With snow falling steadily outside and roads already being closed for public safety I expect quite a few Aberdeenshire schools to be at least partially closed today. Last year a number of teaching days were lost and schools criticised for not ensuring alternative teaching opportunities were available. As a Computing teacher it seemed an easy solution would be to set up an electronic link between classes and myself, so I signed up for and then published an email address where pupils could contact me with questions about lessons, submit homework or share educational links. Over the year it has proved a useful teaching tool in keeping in touch with my classes.

In addition my department worked hard to publish revision notes and tasks on a Google Site to enable classes to be more responsible for their own education rather than wait for the next spoonful.
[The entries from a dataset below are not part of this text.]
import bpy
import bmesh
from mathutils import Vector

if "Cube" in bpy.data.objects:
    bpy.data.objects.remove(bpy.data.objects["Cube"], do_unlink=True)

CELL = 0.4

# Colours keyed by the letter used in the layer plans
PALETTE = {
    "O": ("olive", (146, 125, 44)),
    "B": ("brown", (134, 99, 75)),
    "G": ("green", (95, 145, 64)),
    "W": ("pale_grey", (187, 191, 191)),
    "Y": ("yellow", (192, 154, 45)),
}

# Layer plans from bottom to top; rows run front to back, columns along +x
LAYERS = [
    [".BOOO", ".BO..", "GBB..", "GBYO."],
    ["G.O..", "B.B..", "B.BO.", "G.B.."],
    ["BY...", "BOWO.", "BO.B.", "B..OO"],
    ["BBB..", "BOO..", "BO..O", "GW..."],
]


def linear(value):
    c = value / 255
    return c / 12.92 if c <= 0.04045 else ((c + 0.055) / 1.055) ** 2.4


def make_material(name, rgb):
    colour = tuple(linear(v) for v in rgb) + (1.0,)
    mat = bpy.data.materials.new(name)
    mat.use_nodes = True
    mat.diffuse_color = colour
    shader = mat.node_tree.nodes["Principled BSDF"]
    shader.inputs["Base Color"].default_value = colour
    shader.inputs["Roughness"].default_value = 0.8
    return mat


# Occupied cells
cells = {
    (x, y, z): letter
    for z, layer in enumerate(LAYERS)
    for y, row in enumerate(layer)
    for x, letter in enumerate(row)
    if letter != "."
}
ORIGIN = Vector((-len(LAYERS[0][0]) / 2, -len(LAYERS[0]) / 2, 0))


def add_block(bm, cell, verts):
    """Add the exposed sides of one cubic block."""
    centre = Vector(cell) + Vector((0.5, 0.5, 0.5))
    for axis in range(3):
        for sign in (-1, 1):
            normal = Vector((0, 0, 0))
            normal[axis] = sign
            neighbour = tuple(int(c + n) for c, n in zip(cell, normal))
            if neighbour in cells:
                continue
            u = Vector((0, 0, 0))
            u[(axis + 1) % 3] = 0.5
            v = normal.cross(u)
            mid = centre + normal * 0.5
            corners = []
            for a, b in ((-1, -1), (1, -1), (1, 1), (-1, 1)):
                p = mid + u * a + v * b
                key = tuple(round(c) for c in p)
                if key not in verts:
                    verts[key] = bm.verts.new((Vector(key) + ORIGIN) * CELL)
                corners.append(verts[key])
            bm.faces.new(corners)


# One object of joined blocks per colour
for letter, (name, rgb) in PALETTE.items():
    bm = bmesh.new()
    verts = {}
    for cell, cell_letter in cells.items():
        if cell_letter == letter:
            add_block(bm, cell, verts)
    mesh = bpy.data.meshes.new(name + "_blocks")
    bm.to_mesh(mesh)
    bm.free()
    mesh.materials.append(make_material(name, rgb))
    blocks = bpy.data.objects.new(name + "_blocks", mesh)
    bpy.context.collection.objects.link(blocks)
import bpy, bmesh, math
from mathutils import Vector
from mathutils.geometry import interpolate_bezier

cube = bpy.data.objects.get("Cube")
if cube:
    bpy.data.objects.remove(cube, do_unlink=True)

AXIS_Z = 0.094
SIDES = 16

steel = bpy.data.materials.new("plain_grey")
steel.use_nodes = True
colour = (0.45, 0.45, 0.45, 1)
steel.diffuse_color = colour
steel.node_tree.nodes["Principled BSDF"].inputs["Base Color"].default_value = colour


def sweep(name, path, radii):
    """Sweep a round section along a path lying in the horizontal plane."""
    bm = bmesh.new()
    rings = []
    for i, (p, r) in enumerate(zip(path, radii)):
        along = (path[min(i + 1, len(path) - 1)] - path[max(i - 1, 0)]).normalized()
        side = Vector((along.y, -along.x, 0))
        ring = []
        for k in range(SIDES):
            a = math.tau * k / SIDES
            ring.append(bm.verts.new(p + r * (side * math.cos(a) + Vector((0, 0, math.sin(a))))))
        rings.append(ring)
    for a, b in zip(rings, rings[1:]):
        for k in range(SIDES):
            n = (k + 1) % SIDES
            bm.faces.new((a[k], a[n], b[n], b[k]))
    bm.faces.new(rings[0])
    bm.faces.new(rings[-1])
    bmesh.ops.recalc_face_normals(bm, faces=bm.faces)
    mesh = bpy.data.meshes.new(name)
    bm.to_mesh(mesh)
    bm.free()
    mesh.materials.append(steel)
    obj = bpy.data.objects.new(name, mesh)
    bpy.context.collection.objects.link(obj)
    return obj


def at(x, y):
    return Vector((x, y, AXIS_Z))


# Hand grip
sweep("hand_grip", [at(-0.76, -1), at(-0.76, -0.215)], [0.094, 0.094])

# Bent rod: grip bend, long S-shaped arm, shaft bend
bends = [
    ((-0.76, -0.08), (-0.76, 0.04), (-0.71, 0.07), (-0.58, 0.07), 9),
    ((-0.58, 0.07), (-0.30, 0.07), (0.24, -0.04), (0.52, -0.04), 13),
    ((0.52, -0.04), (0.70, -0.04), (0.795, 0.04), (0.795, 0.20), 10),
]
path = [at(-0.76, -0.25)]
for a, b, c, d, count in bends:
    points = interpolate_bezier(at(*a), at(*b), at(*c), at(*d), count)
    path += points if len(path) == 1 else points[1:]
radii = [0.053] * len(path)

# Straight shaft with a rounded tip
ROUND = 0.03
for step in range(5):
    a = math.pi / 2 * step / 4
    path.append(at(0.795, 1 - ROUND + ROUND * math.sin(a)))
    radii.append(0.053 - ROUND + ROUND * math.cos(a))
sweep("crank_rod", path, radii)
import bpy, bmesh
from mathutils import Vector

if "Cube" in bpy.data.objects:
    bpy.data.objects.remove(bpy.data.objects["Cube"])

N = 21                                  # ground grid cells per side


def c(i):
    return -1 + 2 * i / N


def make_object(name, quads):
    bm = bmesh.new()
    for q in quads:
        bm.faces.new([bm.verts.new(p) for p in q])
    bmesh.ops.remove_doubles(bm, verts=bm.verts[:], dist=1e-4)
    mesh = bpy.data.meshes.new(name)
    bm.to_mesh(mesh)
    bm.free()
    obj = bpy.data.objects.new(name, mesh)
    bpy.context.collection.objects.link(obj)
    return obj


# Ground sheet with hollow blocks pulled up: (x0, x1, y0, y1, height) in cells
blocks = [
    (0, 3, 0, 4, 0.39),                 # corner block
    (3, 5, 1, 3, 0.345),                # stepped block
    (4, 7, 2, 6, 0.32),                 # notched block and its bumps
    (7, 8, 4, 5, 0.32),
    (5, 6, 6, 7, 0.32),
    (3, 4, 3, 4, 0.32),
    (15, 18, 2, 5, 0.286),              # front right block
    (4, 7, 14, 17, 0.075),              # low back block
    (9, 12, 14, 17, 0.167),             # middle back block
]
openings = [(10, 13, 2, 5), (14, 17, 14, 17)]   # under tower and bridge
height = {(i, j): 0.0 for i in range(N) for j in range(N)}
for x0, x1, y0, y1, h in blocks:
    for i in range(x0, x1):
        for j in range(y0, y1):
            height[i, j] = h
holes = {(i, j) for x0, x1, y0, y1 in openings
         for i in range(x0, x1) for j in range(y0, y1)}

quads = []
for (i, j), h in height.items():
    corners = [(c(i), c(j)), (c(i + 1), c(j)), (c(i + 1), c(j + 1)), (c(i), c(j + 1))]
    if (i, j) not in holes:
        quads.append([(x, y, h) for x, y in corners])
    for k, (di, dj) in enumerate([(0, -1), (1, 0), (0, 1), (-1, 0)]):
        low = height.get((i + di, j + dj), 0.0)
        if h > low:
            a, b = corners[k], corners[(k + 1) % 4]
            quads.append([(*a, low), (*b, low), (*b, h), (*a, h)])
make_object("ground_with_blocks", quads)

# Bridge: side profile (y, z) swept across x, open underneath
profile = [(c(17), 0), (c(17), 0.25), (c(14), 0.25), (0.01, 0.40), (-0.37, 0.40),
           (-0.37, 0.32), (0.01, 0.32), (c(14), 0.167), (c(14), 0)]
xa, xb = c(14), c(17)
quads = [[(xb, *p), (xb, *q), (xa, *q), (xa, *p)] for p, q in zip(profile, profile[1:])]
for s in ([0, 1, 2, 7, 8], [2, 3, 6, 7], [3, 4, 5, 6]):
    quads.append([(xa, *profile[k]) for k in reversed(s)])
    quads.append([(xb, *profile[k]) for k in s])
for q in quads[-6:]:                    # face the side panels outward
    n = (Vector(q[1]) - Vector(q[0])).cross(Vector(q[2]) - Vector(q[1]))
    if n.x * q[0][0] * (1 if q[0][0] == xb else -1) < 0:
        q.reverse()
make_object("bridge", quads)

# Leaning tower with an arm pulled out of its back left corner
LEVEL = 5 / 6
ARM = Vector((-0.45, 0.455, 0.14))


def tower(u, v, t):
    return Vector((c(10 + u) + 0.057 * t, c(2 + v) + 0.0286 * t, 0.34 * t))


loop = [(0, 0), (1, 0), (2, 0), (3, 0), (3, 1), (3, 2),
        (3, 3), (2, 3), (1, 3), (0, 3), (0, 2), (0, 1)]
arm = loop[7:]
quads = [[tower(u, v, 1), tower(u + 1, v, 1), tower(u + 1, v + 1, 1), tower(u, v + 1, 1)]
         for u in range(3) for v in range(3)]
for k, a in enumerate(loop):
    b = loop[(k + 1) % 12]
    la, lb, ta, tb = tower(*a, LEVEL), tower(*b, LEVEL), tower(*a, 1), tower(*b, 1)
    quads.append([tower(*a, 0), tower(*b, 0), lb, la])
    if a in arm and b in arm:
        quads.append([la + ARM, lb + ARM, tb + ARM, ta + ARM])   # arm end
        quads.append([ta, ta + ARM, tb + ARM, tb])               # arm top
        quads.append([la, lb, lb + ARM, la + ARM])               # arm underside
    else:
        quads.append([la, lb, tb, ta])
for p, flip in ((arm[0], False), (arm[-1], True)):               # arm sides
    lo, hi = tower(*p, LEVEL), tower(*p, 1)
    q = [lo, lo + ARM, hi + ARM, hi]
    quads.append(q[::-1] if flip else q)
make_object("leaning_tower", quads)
We had investigated use of Glow but felt the extra level of security reduced its usefulness. Many pupils in the past used Glow security as an excuse to not engage in online learning and, at that time, the site was not embedded in all curricular areas. There are advantages to using the secure Glow environment: discussion groups, online courses via Glow Learn, live chat via Glow Meet so the potential to use this as an effective severe weather teaching tool is great!

Google Docs which can be shared between teacher and pupil and collaborated on in real time also offers fantastic virtual classroom possibilities. I now regularly use this in class and since introduction in June my pupils have grown comfortable using the system.

I’ve recently been trained to use Quia – an online assessment management system. Questions can be uploaded and distributed to classes or differentiated by pupil. I found that as the quizzes are HTML videos, audio and animation can be embedded which could be very useful!

I haven’t tried the following resources yet but reflect that they may play a big part in creating a virtual classroom on demand:
– Twiducate
– Twitter (if not blocked)
– Wikispaces
– YouTube

If pupils have time to get comfortable with the technology in class then it is far more likely you will make contact with them during lost teaching days. What do you think?